# TASK TO CARRY OUT
Where does the word "corner" show up in the records? Copy every line that holds it.

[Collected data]
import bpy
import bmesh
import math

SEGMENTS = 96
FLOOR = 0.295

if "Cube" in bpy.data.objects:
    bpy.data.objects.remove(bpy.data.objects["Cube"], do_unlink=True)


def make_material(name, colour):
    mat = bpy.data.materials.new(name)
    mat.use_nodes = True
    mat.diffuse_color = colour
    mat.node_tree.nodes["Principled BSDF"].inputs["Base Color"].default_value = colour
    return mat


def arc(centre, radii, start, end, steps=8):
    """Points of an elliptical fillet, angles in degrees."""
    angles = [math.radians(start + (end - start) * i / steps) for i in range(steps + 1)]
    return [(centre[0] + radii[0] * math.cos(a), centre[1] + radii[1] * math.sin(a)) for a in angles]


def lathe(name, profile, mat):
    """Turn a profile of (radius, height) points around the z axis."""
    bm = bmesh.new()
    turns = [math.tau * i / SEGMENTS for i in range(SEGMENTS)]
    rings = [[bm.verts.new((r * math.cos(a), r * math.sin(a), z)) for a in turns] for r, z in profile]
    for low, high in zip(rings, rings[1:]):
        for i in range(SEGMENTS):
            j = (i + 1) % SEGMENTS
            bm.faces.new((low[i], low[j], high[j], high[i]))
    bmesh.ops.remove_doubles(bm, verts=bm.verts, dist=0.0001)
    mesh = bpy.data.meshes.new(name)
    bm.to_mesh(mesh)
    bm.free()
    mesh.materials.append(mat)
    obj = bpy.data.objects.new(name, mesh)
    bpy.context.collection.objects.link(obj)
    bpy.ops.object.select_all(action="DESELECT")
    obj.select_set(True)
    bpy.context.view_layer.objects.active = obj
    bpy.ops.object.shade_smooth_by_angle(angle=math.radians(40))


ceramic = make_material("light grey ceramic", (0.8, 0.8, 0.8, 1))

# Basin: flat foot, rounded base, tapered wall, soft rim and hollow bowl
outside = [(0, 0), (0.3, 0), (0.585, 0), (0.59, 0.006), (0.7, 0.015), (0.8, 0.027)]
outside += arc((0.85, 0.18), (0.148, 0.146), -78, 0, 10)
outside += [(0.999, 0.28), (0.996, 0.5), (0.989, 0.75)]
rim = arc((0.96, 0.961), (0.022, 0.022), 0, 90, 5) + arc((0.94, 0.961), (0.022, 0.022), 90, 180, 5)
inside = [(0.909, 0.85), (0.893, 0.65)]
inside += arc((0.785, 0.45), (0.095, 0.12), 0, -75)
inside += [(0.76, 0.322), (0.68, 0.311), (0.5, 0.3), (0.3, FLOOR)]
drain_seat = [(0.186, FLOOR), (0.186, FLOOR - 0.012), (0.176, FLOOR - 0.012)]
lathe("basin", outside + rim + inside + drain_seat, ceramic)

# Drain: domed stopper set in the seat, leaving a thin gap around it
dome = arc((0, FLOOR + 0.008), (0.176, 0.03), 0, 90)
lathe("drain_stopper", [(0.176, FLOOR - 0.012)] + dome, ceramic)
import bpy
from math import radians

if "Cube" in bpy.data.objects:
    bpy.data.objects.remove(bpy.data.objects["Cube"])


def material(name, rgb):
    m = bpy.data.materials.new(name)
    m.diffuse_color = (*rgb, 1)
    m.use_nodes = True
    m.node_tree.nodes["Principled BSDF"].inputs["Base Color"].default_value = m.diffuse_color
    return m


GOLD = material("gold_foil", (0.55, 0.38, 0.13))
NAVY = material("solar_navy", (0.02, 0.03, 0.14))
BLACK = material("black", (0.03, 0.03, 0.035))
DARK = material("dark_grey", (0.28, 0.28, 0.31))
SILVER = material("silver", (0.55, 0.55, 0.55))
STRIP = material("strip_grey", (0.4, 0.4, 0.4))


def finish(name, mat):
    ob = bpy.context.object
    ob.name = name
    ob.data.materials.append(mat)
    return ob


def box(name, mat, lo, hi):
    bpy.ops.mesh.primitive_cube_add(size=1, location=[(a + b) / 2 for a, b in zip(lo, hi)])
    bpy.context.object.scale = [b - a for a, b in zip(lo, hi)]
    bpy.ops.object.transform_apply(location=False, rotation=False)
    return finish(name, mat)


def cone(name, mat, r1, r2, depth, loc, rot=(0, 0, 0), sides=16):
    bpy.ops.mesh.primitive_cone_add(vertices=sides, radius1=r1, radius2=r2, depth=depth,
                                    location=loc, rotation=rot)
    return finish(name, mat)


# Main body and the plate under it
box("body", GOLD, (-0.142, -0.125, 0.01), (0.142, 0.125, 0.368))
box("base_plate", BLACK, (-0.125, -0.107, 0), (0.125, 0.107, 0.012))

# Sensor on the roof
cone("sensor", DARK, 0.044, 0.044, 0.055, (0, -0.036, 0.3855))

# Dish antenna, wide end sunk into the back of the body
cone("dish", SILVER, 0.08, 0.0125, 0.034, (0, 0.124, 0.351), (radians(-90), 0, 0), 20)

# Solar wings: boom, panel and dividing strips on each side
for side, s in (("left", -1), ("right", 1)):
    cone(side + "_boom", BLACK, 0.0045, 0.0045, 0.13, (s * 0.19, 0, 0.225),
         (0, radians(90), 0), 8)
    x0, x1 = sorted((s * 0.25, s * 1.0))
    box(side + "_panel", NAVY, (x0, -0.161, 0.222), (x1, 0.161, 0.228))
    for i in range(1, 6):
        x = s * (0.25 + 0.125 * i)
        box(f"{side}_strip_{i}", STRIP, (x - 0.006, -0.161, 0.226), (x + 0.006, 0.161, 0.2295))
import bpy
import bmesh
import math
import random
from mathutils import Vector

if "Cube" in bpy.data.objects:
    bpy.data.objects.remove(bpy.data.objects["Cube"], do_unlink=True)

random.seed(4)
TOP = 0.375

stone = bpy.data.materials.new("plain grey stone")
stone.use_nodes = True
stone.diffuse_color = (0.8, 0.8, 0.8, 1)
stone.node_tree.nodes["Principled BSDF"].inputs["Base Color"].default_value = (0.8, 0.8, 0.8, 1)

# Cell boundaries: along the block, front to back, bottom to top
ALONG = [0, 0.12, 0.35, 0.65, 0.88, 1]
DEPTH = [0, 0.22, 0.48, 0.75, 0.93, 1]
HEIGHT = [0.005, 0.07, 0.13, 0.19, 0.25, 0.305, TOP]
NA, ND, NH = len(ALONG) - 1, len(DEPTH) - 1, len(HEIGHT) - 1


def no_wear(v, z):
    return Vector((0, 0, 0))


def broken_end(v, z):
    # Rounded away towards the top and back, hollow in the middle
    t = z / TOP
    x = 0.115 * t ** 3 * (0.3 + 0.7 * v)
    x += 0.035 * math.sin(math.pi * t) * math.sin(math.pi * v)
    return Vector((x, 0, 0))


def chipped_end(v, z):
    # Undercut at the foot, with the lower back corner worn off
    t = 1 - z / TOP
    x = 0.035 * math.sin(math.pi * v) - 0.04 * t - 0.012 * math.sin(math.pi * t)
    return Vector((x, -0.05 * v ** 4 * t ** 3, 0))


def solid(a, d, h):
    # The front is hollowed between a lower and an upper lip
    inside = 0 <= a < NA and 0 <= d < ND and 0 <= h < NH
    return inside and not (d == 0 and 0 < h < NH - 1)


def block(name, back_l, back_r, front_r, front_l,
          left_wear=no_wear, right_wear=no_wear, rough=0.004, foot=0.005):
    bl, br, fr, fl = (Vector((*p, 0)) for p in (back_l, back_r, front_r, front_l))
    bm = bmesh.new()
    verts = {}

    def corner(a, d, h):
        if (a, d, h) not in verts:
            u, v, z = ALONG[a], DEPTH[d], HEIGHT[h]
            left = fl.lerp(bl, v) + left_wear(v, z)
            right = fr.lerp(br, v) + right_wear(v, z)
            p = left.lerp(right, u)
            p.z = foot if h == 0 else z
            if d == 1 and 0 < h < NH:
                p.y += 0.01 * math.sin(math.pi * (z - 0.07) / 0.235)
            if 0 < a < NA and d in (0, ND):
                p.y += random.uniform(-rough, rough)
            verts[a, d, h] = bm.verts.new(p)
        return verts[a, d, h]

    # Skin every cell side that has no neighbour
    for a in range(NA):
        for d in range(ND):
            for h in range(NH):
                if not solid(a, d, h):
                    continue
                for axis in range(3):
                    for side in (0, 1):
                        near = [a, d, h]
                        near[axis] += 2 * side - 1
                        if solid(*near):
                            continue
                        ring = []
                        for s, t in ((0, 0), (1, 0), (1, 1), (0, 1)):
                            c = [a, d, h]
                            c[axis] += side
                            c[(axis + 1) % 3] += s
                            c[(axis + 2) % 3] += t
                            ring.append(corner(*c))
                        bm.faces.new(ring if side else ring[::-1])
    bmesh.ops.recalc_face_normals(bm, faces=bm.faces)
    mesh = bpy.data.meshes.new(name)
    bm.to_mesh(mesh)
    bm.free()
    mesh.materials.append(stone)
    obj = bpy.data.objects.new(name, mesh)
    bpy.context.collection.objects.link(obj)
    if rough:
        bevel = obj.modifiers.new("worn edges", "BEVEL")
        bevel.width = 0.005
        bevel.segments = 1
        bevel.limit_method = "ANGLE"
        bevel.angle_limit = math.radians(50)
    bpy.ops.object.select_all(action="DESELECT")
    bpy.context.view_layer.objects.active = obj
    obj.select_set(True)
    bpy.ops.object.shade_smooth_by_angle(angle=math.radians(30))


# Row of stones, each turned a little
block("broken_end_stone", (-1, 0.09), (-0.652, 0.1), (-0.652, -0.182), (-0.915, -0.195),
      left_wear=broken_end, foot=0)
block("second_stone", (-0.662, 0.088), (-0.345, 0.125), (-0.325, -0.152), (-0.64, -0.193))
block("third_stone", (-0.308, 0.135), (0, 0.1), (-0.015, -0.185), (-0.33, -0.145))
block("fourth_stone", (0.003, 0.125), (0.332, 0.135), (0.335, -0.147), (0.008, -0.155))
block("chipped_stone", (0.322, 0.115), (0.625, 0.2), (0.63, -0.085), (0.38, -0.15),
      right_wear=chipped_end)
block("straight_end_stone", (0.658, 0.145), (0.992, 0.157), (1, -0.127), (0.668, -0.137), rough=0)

# RESULT OF THE TASK
    # Undercut at the foot, with the lower back corner worn off
    def corner(a, d, h):
                            ring.append(corner(*c))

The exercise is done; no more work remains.